july 9/SWIM

3 loops
lake nokomis open swim
70 degrees

Windy, with lots of swells. Swimming towards the little beach, it was difficult to breathe on my right side. Then rounding the final orange buoy, it was difficult to breathe on my left side. For most of the return trip, all I could see was pale water — light yellow? brown? not blue. I always managed to see other swimmers before I got too close to them — a slash of yellow or red or pink. Didn’t see any silver flashes below, but saw one plane up above. The idea of trees everywhere, on the edges. A few menacing swans.

A good swim. No calf cramps. My left knee locked up a few times, but all I had to do to unlock it was a couple of frog kicks. Near the end of the second loop, my fingers were getting numb from the cold.

most memorable stretch of the swim

Rounding the far green buoy near the big beach, swimming parallel to the shore. Occasionally, the idea of ORANGE off in the distance (the first orange buoy marking the beginning of another loop). Swells from behind were pushing me along when I angled my body in just the right way. When the angle was off, it felt like the water was trying to suck me down — or, maybe it felt like the water fell away and there was no resistance for my hand to push through. So hard to stroke, to move. Flailing, but not in a frantic way. Suspended.

Anything else? No seagulls, no fish, no dragonflies, no sailboats getting too close to the course. No strange squeaks or screams or shouts. Sometimes I breathed every 5 or 3, but mostly I breathed every 4. 1 2 3 4 breathe right 1 2 3 4 breathe right

Carl Phillips

About this Poem

There’s the usual kind of swimming—as in, through water—and then there’s that swimming that the mind always seems to be doing, I find. This poem feels to me a bit like both things, the combination of thrill and fear when there’s finally no land in sight.”

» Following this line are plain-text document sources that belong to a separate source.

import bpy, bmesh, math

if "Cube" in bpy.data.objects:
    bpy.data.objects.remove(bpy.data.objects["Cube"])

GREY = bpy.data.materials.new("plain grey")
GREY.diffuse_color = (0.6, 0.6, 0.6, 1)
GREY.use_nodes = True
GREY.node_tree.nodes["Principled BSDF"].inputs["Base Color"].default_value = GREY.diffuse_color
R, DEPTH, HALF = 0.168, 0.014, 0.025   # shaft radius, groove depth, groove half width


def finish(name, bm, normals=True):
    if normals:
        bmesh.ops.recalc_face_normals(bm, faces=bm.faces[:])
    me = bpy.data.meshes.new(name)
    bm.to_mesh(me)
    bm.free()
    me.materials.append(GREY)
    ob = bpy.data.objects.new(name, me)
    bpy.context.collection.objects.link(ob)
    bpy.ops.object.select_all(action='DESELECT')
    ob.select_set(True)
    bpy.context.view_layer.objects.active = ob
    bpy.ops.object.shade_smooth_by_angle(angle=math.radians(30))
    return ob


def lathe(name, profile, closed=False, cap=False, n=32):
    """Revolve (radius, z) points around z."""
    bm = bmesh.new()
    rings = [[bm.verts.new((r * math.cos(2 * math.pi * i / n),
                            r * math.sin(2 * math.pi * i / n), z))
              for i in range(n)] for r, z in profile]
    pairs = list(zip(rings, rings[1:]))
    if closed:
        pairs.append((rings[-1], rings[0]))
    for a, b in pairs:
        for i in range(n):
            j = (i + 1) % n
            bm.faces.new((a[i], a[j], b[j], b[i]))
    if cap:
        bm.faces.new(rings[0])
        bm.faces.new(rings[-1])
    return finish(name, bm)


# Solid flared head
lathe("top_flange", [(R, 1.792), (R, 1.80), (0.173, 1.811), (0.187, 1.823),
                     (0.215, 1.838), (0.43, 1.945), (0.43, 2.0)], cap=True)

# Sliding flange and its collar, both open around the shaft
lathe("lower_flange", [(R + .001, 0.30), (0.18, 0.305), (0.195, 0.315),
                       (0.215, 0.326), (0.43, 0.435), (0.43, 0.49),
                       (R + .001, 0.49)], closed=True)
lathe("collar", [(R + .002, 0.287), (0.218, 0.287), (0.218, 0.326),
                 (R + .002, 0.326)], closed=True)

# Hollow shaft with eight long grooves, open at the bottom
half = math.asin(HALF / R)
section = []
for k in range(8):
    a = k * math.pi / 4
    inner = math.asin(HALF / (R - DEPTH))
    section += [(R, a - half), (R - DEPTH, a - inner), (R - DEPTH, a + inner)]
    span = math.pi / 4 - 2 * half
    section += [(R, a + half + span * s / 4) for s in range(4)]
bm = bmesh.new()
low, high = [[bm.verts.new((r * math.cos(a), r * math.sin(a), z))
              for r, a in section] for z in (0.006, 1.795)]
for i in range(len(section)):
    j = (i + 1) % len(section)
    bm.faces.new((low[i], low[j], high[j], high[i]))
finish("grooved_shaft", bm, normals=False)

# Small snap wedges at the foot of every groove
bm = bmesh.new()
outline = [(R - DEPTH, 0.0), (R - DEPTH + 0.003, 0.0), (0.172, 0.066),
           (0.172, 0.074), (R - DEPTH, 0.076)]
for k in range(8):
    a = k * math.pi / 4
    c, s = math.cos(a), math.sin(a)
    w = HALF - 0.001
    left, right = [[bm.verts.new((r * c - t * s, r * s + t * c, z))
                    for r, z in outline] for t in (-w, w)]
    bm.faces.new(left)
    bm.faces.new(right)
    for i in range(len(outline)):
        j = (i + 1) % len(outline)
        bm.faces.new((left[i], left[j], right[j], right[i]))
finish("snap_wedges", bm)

about “Swimming” / Carl Phillips

Immersed. Overwhelmed. Experience an abundance or overabundance of.